Training of Trainers “Trainers against discrimination” is a project implemented in three phases. The first ToT was conducted on September 9-16, Rustavi, Georgia. During the training 18 participants from Armenia, Russia, Turkey, Azerbaijan, Poland and Croatia gathered together to further develop their competences and skills as trainers. Furthermore, the training aimed at evolving participants’ skills on how to facilitate a simulation game. After a 7-day intensive work the group created a new simulation game which reflected the issue of discrimination.
The training was followed by a practical phase where participants implemented the game in their own countries. On 30th and 31st of November 2015 several young people gathered together at ”Institute For Democracy And Human Rights (IDHR)” NGO’s office to participate in a simulation game powered by ”Armenian Progressive Youth” NGO. Simulation game is a model of demonstrating the reality when the participants play certain roles and develop alternative approaches to problem-solving. Besides, simulation games are very useful tools to create trust among people. Before starting the game the participants had the opportunity to get to know each other better via some funny games.
The topic of the simulation game was national minorities’ issue. The participants were given a situation often encountered in life, everyone had his or her own role in it and they had to discuss the issue and find the best solution to it.

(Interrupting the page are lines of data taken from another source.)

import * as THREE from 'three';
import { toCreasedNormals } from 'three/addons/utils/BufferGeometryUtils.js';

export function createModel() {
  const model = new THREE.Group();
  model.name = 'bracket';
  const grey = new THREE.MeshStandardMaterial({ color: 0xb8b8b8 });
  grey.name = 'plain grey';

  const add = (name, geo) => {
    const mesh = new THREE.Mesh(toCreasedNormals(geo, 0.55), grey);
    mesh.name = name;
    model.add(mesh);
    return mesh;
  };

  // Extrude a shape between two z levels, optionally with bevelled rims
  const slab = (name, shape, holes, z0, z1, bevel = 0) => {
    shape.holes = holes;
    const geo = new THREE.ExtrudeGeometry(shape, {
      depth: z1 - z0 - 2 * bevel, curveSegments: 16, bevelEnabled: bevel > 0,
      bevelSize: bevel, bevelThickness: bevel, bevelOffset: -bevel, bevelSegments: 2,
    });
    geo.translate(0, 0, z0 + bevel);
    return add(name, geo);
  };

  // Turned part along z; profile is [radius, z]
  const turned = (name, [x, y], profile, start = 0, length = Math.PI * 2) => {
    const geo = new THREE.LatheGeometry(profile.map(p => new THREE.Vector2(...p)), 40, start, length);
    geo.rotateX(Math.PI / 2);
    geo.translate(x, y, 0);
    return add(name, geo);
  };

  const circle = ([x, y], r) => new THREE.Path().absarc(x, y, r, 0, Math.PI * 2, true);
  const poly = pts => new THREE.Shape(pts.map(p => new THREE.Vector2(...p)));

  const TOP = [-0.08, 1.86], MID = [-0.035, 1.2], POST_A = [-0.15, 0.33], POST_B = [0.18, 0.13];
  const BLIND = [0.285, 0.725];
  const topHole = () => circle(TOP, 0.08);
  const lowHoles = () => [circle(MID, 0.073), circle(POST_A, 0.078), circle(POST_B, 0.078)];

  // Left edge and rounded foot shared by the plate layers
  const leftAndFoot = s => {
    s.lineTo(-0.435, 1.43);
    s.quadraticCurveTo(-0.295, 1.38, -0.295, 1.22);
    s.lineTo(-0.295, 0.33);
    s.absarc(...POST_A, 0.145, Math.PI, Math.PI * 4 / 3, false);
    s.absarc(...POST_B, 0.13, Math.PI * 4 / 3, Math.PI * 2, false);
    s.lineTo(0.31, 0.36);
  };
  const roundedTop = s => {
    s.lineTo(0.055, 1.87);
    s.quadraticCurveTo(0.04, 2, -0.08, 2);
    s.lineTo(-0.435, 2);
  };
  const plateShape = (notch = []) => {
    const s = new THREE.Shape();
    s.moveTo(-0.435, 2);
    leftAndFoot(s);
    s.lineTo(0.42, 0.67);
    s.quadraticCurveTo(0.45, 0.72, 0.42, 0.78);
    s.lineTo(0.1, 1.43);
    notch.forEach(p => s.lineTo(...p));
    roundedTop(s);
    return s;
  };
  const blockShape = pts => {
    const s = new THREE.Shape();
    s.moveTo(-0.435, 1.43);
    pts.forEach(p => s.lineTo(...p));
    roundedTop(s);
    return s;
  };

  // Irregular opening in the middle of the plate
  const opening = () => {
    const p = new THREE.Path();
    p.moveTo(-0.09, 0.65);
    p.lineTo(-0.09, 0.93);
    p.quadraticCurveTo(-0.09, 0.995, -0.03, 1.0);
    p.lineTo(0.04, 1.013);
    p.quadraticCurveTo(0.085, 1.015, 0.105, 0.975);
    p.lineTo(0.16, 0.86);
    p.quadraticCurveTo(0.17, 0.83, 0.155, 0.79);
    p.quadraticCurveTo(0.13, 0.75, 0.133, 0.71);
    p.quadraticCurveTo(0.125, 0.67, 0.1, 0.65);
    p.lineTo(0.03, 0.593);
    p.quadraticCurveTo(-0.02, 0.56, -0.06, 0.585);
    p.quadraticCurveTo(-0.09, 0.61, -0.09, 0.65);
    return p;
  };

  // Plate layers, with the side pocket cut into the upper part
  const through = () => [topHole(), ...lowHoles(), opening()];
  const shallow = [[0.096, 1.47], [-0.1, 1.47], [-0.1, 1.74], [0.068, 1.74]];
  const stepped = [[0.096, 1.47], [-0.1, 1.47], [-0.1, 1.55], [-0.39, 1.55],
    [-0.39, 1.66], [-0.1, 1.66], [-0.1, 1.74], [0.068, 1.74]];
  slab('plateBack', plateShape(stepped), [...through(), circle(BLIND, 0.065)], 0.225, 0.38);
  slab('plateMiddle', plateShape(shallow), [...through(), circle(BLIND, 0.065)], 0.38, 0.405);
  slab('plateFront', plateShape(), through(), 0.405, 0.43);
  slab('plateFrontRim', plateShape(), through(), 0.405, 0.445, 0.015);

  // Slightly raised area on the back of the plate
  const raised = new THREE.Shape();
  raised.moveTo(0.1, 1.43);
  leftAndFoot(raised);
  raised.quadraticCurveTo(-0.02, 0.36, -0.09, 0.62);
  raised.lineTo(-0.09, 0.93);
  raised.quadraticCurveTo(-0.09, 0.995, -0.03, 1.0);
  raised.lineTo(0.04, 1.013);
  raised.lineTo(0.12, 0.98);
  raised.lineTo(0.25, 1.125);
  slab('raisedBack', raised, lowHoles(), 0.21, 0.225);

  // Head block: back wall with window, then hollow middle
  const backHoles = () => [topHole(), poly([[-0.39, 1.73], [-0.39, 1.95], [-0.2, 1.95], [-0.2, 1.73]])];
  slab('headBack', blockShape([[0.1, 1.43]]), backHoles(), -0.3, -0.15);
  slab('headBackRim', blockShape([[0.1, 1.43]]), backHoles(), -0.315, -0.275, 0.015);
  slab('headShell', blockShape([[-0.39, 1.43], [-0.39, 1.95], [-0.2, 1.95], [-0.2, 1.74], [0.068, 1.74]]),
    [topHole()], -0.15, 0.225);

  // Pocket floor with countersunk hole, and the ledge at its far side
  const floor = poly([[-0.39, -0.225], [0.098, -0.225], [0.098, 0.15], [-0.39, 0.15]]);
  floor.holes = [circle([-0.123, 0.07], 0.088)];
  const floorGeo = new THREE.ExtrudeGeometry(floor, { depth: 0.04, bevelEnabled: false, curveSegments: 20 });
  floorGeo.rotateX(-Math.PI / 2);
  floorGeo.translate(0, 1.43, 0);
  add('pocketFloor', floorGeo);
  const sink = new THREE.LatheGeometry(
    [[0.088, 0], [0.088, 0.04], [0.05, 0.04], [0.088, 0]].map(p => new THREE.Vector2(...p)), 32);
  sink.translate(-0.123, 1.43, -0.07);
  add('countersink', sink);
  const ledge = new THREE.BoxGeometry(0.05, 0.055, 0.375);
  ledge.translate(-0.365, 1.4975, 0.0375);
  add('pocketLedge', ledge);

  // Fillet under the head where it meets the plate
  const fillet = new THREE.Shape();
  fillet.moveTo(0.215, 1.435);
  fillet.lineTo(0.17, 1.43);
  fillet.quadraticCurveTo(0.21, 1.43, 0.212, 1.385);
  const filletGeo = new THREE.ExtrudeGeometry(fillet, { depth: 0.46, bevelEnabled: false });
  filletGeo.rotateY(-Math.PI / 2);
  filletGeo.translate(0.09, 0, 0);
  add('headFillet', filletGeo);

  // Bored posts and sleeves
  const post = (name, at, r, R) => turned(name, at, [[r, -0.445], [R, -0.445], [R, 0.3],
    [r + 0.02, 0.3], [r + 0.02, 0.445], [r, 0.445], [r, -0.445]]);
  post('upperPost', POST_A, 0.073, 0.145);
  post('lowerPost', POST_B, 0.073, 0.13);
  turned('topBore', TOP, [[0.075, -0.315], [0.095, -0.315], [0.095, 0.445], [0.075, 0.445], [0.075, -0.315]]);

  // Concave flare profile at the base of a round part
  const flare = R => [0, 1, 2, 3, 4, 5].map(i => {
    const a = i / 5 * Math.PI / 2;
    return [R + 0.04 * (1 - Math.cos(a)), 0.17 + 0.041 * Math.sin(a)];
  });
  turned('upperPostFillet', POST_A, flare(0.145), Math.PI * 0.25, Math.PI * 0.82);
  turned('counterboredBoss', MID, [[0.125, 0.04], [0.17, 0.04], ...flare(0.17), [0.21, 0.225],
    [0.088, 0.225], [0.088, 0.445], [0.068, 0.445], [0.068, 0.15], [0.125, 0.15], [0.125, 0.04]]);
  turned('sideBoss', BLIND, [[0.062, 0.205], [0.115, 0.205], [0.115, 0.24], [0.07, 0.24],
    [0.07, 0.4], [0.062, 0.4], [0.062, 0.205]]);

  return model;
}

The aim of the game was to increase the awareness of national minorities’ integration and current problems among the young people, to create a platform to discuss discrimination and conflict issues and to help participants develop new skills and competences. The game was implemented in English because some of the participants were APY EVS program volunteers.
The project was held by ”Creative Development Center” and ”CRISP” organization, after which followed the meeting of the trainers in Split, Croatia. During the meeting the participants evaluated on the games implemented in their local realities. They shared experiences, good and bad practices, challenges they faced as facilitators and established networks for future cooperation. The training gave the participants unique opportunity to learn to use a simulation game as a powerful tool in dealing with a wide spread discrimination issue and provide young people with a platform where they can make their own decisions and come up with solutions to the problem.